This creates space for the other Saoura attackers, with one player overlapping into space out on the left-wing, the right-winger moving across goal into the space between the left-back and the left centre-back and the centre-forward who’d dropped deep and initially played the pass to this player running into the space being created on the right side of attack thanks to the right-winger’s movement.
The attacker in the left half-space quickly plays the ball through to the centre-forward exploiting the newly-created space on the right thanks to his teammates’ movement and this creates an excellent goalscoring opportunity.
This passage of play highlights the impactfulness of Saoura’s quick passing plays and off-the-ball movement. Despite having very little space to play through the opposition initially, they ended up slicing through them without much trouble thanks to their offensive tactics.
Saoura’s full-backs usually continue to advance their position further as the ball moves upfield and they often end up providing the width for their side in the final third. In figure 13, we see an example of Saoura’s right-back overlapping on the right-wing, with the near-winger on the ball, looking for his run.
By doubling up on the full-back, Saoura’s men make the defender’s job much more difficult and as play moves on, the ball is slid through to the overlapping full-back, who then manages to pull off a cross, with three men (one of whom is just out of shot here in this image) to aim for in the box.
This movement from Saoura’s right-back also helps their attack by creating space for right-winger and top scorer, Messaoudi, to move into the right half-space and attack the box more centrally, without being marked as heavily, due to the full-back being pulled out wide. So, as well as providing a crossing threat, the full-back gives plenty of help to his side’s attack just by being in this position.
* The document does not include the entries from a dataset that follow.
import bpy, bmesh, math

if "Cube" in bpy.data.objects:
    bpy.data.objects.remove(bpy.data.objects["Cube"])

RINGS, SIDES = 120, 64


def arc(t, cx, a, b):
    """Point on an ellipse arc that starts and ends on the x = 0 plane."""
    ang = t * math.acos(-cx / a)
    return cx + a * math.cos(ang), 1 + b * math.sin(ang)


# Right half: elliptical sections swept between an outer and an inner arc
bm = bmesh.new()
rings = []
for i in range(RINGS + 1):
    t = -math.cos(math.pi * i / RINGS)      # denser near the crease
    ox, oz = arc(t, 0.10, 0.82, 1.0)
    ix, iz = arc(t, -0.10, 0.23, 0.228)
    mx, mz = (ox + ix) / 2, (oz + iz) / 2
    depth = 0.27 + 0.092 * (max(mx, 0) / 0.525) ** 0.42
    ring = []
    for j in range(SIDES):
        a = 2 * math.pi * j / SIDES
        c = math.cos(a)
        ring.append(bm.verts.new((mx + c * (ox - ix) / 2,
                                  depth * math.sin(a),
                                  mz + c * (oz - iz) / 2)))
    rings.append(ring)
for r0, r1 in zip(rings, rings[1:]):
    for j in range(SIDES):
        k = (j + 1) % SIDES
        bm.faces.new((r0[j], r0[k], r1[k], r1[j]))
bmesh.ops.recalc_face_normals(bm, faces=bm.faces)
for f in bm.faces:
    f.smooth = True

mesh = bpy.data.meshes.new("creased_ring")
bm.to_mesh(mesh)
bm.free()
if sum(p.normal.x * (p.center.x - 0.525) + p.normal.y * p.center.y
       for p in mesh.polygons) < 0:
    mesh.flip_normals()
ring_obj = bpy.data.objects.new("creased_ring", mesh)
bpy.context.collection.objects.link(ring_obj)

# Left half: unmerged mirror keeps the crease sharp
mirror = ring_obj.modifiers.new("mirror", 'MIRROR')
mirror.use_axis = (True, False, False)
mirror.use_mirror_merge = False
Saoura’s left-back gets forward plenty of the time as well, however, as we see in figure 14. This image also shows another element of Saoura’s tactics in the final third, which is how they often overload the opposition inside the penalty box by positioning as many as five men in the box to get onto the end of the cross. This happens as the wingers shift inside with the full-backs overlapping, joining the centre-forward and the ‘10’ in the box, while the full-back on the opposite wing will also often push into the box if a cross is on from the other side.
This can weaken Saoura defensively and leave them open to counterattacks, particularly on the wings, however, by doing this, they also often create a free man in the box to get onto the end of the cross, sometimes resulting in this player getting a free shot at goal. So, like a lot of Saoura’s tactics, this is an example of high risk-high reward.
To conclude this tactical analysis, in the form of a scout report, looking at JS Saoura’s title-challenging tactics in Algeria’s Ligue Professionnelle 1, it’s clear that both on and off the ball, Saoura are an aggressive team, who utilise a high-tempo.
On the ball, Saoura tend to play with lots of verticality. They mix things up during the early stages of build-up, sometimes displaying very intelligent movement in short passing sequences and sometimes opting for a more direct approach, particularly when counterattacking opportunities present themselves for the goalkeeper to exploit.
Off the ball, Saoura press high, with their front four and their holding midfield duo engaging in plenty of defensive duels and making plenty of interceptions thanks to their role in Djallit’s tactical setup. Whether or not these tactics can take them all the way to the title this season remains to be seen, but it’s clear, as Messaoudi explained, that Djallit’s tactics do suit his players, which bodes well for the near future.